Restate each entry below without changing a word.

START Exercise input

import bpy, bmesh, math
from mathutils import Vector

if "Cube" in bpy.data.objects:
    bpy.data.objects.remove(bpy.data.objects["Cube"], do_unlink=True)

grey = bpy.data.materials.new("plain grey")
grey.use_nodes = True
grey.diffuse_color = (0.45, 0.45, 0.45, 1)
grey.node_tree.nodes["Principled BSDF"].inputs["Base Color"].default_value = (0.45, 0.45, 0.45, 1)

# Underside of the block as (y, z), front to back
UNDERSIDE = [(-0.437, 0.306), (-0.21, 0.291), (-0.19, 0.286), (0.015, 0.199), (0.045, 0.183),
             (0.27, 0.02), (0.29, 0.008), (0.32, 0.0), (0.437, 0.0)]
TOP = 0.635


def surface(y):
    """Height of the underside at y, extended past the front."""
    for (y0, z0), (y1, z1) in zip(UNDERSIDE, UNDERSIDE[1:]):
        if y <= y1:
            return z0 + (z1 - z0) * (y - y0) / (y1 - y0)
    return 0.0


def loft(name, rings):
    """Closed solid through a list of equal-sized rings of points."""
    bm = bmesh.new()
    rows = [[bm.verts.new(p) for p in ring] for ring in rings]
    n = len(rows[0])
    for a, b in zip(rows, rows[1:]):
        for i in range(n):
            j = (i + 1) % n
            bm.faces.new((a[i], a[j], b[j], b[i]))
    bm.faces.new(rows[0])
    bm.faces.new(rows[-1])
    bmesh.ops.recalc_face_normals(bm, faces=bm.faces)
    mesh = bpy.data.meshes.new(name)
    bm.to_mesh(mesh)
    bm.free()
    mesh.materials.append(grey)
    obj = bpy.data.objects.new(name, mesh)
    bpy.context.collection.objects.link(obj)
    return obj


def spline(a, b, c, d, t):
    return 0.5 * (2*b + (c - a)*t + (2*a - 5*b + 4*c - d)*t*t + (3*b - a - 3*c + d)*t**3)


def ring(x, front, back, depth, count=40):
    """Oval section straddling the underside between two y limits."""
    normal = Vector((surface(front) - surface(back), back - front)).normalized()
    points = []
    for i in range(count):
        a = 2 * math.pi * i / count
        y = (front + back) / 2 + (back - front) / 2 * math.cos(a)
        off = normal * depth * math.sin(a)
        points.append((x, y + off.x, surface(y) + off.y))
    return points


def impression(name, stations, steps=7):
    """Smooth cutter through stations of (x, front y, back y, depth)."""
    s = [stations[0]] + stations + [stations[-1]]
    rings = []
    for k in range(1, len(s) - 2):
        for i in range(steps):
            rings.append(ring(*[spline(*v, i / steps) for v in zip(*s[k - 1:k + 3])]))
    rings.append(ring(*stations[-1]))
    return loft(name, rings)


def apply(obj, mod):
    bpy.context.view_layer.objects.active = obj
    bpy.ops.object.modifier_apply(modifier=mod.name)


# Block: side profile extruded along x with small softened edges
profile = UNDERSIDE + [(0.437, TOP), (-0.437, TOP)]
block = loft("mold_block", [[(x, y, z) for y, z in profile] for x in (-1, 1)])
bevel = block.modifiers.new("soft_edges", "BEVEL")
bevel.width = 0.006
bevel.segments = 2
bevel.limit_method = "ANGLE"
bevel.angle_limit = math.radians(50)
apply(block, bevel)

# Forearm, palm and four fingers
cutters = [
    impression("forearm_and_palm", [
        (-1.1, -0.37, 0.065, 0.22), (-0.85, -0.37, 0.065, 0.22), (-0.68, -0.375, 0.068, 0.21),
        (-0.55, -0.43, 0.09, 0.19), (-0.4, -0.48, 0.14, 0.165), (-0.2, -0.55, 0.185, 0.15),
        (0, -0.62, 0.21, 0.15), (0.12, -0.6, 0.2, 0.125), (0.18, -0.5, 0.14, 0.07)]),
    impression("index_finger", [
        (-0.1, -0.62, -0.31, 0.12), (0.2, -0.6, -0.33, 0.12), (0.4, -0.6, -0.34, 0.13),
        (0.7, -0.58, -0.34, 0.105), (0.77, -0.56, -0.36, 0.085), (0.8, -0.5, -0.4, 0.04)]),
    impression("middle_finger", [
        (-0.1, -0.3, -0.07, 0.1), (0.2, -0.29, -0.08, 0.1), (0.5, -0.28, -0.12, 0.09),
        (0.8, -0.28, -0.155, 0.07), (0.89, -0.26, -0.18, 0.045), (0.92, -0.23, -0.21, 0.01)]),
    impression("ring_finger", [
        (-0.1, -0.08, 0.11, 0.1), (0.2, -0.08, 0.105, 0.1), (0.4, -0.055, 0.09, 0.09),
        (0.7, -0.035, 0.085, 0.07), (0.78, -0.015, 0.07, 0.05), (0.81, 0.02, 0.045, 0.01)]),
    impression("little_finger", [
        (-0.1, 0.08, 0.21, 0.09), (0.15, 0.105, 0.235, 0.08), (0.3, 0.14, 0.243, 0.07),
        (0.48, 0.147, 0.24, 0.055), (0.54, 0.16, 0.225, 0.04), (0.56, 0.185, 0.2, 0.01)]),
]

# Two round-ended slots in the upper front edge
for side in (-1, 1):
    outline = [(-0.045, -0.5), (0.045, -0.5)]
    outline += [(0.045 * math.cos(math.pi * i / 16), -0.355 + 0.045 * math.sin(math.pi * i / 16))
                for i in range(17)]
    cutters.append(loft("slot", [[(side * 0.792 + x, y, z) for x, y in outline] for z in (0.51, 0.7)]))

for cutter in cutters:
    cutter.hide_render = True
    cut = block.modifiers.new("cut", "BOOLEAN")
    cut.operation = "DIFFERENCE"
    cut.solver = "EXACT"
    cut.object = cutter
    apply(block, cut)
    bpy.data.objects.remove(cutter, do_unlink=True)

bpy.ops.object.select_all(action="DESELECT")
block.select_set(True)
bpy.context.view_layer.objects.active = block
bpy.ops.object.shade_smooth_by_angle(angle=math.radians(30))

END Exercise input

Task solution
import bpy, bmesh, math
from mathutils import Vector

if "Cube" in bpy.data.objects:
    bpy.data.objects.remove(bpy.data.objects["Cube"], do_unlink=True)

grey = bpy.data.materials.new("plain grey")
grey.use_nodes = True
grey.diffuse_color = (0.45, 0.45, 0.45, 1)
grey.node_tree.nodes["Principled BSDF"].inputs["Base Color"].default_value = (0.45, 0.45, 0.45, 1)

# Underside of the block as (y, z), front to back
UNDERSIDE = [(-0.437, 0.306), (-0.21, 0.291), (-0.19, 0.286), (0.015, 0.199), (0.045, 0.183),
             (0.27, 0.02), (0.29, 0.008), (0.32, 0.0), (0.437, 0.0)]
TOP = 0.635


def surface(y):
    """Height of the underside at y, extended past the front."""
    for (y0, z0), (y1, z1) in zip(UNDERSIDE, UNDERSIDE[1:]):
        if y <= y1:
            return z0 + (z1 - z0) * (y - y0) / (y1 - y0)
    return 0.0


def loft(name, rings):
    """Closed solid through a list of equal-sized rings of points."""
    bm = bmesh.new()
    rows = [[bm.verts.new(p) for p in ring] for ring in rings]
    n = len(rows[0])
    for a, b in zip(rows, rows[1:]):
        for i in range(n):
            j = (i + 1) % n
            bm.faces.new((a[i], a[j], b[j], b[i]))
    bm.faces.new(rows[0])
    bm.faces.new(rows[-1])
    bmesh.ops.recalc_face_normals(bm, faces=bm.faces)
    mesh = bpy.data.meshes.new(name)
    bm.to_mesh(mesh)
    bm.free()
    mesh.materials.append(grey)
    obj = bpy.data.objects.new(name, mesh)
    bpy.context.collection.objects.link(obj)
    return obj


def spline(a, b, c, d, t):
    return 0.5 * (2*b + (c - a)*t + (2*a - 5*b + 4*c - d)*t*t + (3*b - a - 3*c + d)*t**3)


def ring(x, front, back, depth, count=40):
    """Oval section straddling the underside between two y limits."""
    normal = Vector((surface(front) - surface(back), back - front)).normalized()
    points = []
    for i in range(count):
        a = 2 * math.pi * i / count
        y = (front + back) / 2 + (back - front) / 2 * math.cos(a)
        off = normal * depth * math.sin(a)
        points.append((x, y + off.x, surface(y) + off.y))
    return points


def impression(name, stations, steps=7):
    """Smooth cutter through stations of (x, front y, back y, depth)."""
    s = [stations[0]] + stations + [stations[-1]]
    rings = []
    for k in range(1, len(s) - 2):
        for i in range(steps):
            rings.append(ring(*[spline(*v, i / steps) for v in zip(*s[k - 1:k + 3])]))
    rings.append(ring(*stations[-1]))
    return loft(name, rings)


def apply(obj, mod):
    bpy.context.view_layer.objects.active = obj
    bpy.ops.object.modifier_apply(modifier=mod.name)


# Block: side profile extruded along x with small softened edges
profile = UNDERSIDE + [(0.437, TOP), (-0.437, TOP)]
block = loft("mold_block", [[(x, y, z) for y, z in profile] for x in (-1, 1)])
bevel = block.modifiers.new("soft_edges", "BEVEL")
bevel.width = 0.006
bevel.segments = 2
bevel.limit_method = "ANGLE"
bevel.angle_limit = math.radians(50)
apply(block, bevel)

# Forearm, palm and four fingers
cutters = [
    impression("forearm_and_palm", [
        (-1.1, -0.37, 0.065, 0.22), (-0.85, -0.37, 0.065, 0.22), (-0.68, -0.375, 0.068, 0.21),
        (-0.55, -0.43, 0.09, 0.19), (-0.4, -0.48, 0.14, 0.165), (-0.2, -0.55, 0.185, 0.15),
        (0, -0.62, 0.21, 0.15), (0.12, -0.6, 0.2, 0.125), (0.18, -0.5, 0.14, 0.07)]),
    impression("index_finger", [
        (-0.1, -0.62, -0.31, 0.12), (0.2, -0.6, -0.33, 0.12), (0.4, -0.6, -0.34, 0.13),
        (0.7, -0.58, -0.34, 0.105), (0.77, -0.56, -0.36, 0.085), (0.8, -0.5, -0.4, 0.04)]),
    impression("middle_finger", [
        (-0.1, -0.3, -0.07, 0.1), (0.2, -0.29, -0.08, 0.1), (0.5, -0.28, -0.12, 0.09),
        (0.8, -0.28, -0.155, 0.07), (0.89, -0.26, -0.18, 0.045), (0.92, -0.23, -0.21, 0.01)]),
    impression("ring_finger", [
        (-0.1, -0.08, 0.11, 0.1), (0.2, -0.08, 0.105, 0.1), (0.4, -0.055, 0.09, 0.09),
        (0.7, -0.035, 0.085, 0.07), (0.78, -0.015, 0.07, 0.05), (0.81, 0.02, 0.045, 0.01)]),
    impression("little_finger", [
        (-0.1, 0.08, 0.21, 0.09), (0.15, 0.105, 0.235, 0.08), (0.3, 0.14, 0.243, 0.07),
        (0.48, 0.147, 0.24, 0.055), (0.54, 0.16, 0.225, 0.04), (0.56, 0.185, 0.2, 0.01)]),
]

# Two round-ended slots in the upper front edge
for side in (-1, 1):
    outline = [(-0.045, -0.5), (0.045, -0.5)]
    outline += [(0.045 * math.cos(math.pi * i / 16), -0.355 + 0.045 * math.sin(math.pi * i / 16))
                for i in range(17)]
    cutters.append(loft("slot", [[(side * 0.792 + x, y, z) for x, y in outline] for z in (0.51, 0.7)]))

for cutter in cutters:
    cutter.hide_render = True
    cut = block.modifiers.new("cut", "BOOLEAN")
    cut.operation = "DIFFERENCE"
    cut.solver = "EXACT"
    cut.object = cutter
    apply(block, cut)
    bpy.data.objects.remove(cutter, do_unlink=True)

bpy.ops.object.select_all(action="DESELECT")
block.select_set(True)
bpy.context.view_layer.objects.active = block
bpy.ops.object.shade_smooth_by_angle(angle=math.radians(30))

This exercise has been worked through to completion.